## Task prompt
Every line below that holds the string "with" must be copied.

Stored data
○ ○ ○ ○ ○ ○ ○

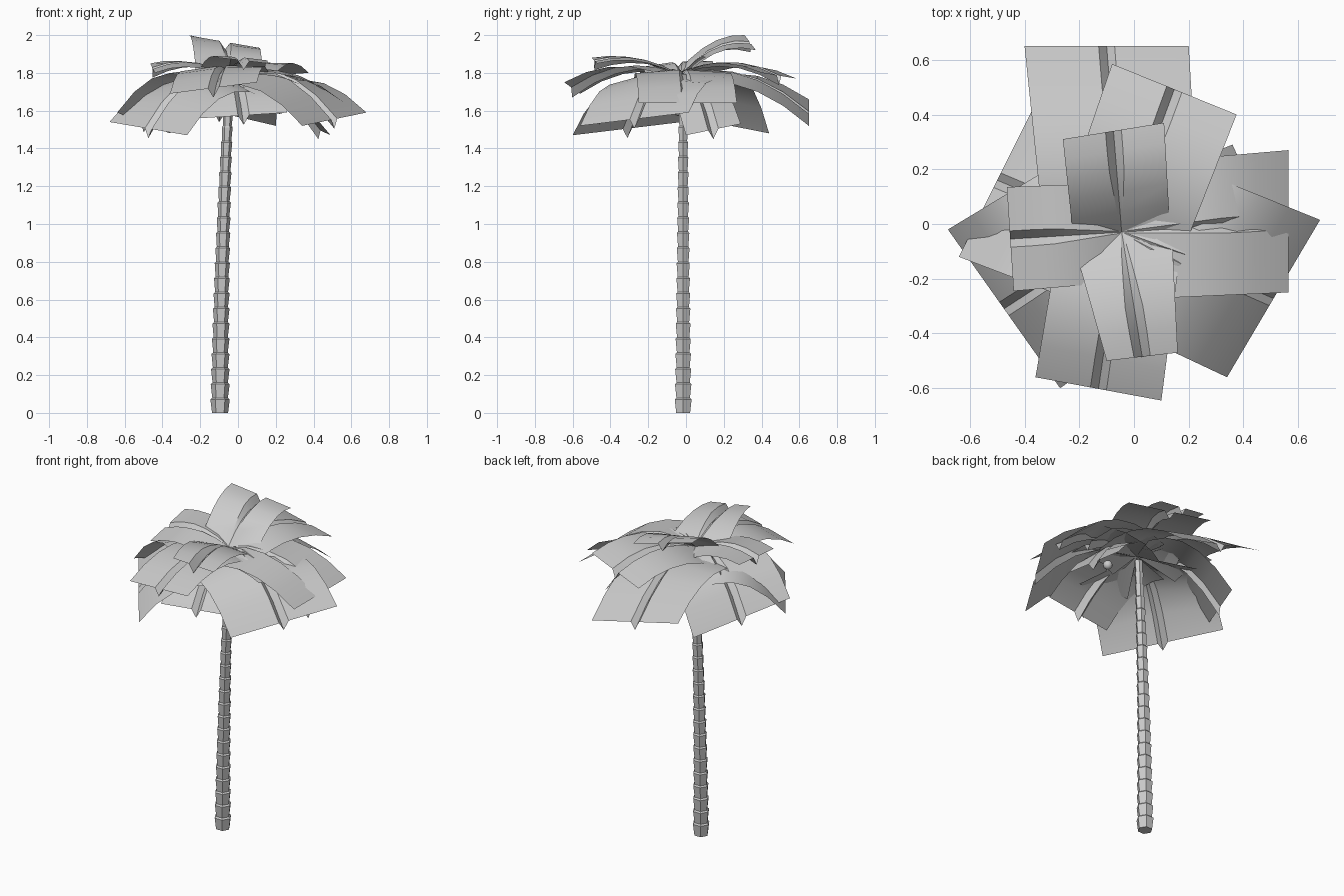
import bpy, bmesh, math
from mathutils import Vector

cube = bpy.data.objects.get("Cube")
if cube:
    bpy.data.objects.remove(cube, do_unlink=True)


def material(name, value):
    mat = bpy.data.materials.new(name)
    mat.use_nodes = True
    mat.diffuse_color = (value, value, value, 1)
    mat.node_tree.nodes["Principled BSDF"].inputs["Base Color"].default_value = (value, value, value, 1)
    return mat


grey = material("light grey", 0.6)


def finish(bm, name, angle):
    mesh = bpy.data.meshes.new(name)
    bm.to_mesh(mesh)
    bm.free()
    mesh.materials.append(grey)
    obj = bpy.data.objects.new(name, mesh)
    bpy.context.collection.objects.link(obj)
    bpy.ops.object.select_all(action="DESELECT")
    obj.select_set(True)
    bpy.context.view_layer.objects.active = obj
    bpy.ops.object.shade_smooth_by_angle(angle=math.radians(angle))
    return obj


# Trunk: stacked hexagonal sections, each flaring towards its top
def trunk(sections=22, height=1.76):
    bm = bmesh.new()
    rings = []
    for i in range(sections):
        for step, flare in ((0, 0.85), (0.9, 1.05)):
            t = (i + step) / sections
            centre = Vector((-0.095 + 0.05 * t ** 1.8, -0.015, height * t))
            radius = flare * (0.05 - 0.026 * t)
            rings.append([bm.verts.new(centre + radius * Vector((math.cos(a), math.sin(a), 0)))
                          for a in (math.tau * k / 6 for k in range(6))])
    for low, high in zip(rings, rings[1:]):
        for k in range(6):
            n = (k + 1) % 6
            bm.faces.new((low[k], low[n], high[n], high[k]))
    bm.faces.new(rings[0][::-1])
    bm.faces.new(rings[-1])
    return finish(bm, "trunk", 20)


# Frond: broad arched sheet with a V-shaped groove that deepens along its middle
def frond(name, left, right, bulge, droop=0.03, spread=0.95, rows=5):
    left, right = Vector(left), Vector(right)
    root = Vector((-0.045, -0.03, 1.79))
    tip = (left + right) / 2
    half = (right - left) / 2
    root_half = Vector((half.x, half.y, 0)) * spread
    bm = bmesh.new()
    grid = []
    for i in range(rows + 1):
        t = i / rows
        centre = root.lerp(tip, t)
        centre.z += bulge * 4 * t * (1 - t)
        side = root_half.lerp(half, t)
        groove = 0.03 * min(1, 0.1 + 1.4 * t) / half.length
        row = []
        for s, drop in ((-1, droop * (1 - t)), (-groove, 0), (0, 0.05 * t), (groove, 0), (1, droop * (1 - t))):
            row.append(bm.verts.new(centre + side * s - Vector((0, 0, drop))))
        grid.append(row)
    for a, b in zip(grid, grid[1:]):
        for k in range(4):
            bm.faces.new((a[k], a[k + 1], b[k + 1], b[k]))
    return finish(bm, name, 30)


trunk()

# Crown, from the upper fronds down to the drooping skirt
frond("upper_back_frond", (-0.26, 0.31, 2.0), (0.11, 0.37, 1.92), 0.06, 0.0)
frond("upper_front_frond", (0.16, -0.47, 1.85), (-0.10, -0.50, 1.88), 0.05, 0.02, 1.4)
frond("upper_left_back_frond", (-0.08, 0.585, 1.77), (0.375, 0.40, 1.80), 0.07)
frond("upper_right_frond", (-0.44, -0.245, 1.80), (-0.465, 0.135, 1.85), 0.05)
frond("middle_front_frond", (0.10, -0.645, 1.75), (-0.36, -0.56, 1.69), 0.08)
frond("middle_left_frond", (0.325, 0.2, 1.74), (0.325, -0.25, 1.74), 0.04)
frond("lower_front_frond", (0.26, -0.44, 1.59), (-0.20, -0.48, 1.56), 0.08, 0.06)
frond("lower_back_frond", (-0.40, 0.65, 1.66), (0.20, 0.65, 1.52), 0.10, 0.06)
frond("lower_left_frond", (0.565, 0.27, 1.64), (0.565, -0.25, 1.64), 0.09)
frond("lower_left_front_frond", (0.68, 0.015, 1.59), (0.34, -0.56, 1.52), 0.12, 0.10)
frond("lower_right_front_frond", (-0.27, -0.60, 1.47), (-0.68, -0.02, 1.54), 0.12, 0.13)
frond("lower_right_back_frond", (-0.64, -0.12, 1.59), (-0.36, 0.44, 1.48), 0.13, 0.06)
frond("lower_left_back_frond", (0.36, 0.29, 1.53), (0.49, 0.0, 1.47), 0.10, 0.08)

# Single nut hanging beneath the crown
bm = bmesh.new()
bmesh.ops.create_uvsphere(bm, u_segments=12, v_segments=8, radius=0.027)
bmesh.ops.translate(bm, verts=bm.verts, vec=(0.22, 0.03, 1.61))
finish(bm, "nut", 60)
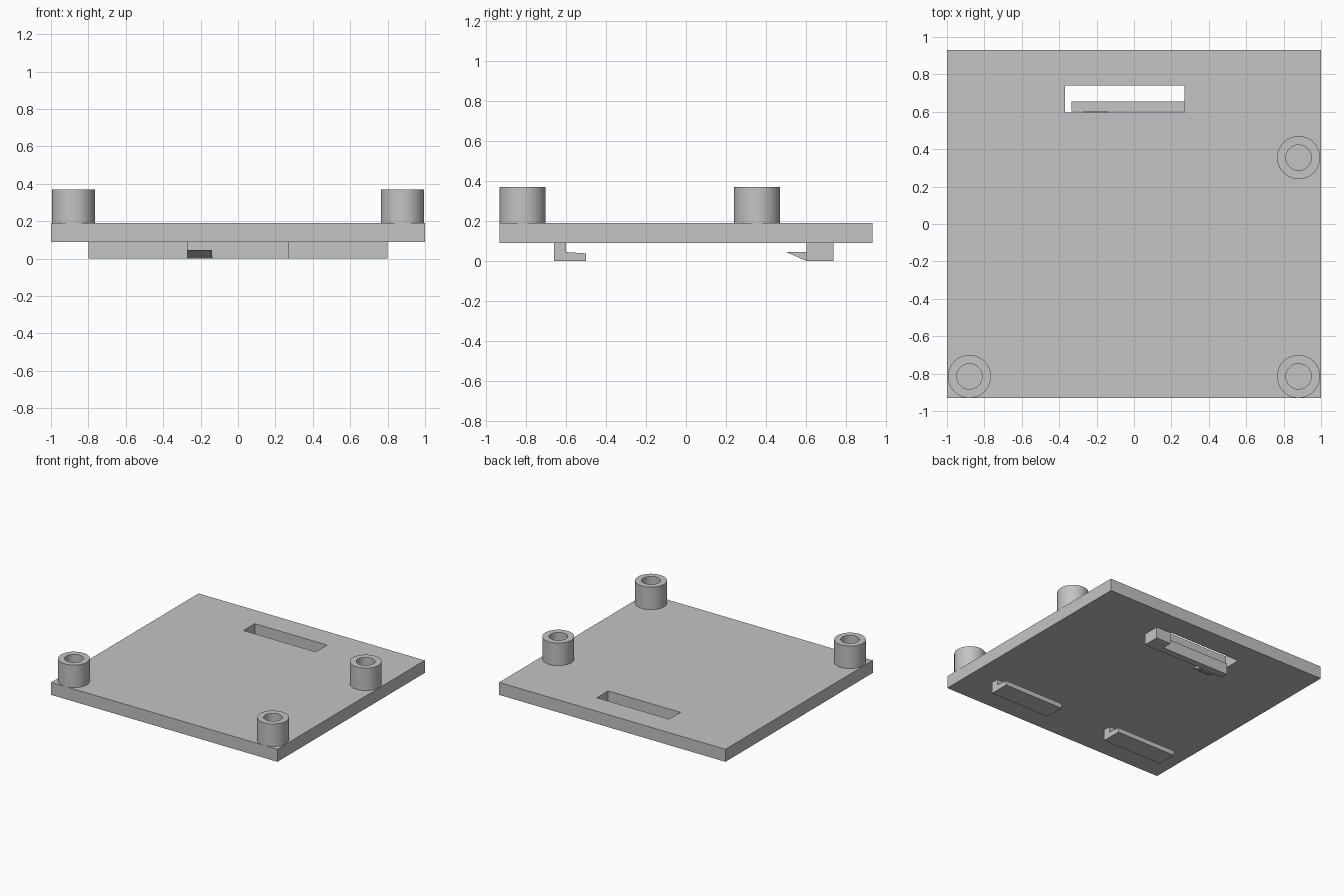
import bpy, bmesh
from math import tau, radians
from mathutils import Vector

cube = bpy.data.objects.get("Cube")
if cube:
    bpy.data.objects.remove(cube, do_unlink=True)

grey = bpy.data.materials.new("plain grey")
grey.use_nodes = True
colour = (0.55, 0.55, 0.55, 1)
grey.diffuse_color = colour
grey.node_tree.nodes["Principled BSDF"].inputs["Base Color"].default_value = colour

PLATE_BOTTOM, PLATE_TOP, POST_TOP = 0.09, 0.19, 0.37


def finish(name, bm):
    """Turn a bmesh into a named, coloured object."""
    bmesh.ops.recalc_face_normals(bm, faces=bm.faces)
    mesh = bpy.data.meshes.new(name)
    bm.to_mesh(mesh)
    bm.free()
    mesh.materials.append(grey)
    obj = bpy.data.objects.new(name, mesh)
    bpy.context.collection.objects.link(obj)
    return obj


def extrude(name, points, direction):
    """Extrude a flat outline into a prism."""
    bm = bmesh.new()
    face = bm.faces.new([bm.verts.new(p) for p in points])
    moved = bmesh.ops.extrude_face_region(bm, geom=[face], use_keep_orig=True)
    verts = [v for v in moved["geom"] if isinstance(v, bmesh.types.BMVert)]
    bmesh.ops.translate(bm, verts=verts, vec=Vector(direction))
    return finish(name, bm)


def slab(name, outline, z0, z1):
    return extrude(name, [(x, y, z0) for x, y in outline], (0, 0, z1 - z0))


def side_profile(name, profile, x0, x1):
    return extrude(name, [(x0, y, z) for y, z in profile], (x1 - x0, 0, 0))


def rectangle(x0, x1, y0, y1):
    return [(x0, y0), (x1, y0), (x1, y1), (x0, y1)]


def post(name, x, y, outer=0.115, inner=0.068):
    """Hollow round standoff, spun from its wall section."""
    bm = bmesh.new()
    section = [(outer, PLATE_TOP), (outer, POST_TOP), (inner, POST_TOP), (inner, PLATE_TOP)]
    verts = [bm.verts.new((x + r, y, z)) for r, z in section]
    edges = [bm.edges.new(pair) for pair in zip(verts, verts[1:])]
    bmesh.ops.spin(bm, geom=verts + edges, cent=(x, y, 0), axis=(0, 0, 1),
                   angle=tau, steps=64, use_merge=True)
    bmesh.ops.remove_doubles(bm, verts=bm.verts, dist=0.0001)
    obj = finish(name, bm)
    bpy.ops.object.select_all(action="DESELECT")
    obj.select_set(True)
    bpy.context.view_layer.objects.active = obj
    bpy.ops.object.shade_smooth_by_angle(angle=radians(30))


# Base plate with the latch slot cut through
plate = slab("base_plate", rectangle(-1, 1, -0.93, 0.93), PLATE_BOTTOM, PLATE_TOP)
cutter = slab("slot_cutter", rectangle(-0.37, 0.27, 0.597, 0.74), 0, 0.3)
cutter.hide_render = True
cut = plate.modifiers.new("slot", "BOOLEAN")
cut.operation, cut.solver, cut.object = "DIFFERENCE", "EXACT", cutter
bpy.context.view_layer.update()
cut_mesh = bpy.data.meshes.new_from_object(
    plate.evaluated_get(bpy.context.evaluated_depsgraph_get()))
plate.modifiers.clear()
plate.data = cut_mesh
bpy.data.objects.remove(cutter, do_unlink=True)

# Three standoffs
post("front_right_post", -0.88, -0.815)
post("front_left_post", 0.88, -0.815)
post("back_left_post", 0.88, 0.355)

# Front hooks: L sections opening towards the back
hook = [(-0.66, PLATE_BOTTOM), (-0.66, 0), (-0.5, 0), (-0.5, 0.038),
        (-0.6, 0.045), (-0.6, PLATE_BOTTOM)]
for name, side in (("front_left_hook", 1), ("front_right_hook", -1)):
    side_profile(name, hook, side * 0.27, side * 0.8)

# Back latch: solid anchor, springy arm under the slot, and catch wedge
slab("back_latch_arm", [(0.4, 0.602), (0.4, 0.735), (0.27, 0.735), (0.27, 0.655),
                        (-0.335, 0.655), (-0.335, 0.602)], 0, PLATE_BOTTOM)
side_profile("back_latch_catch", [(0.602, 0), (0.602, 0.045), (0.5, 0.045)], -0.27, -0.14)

○ ○ ○ ○ ○ ○ ○

## Result for this task
# Frond: broad arched sheet with a V-shaped groove that deepens along its middle
# Base plate with the latch slot cut through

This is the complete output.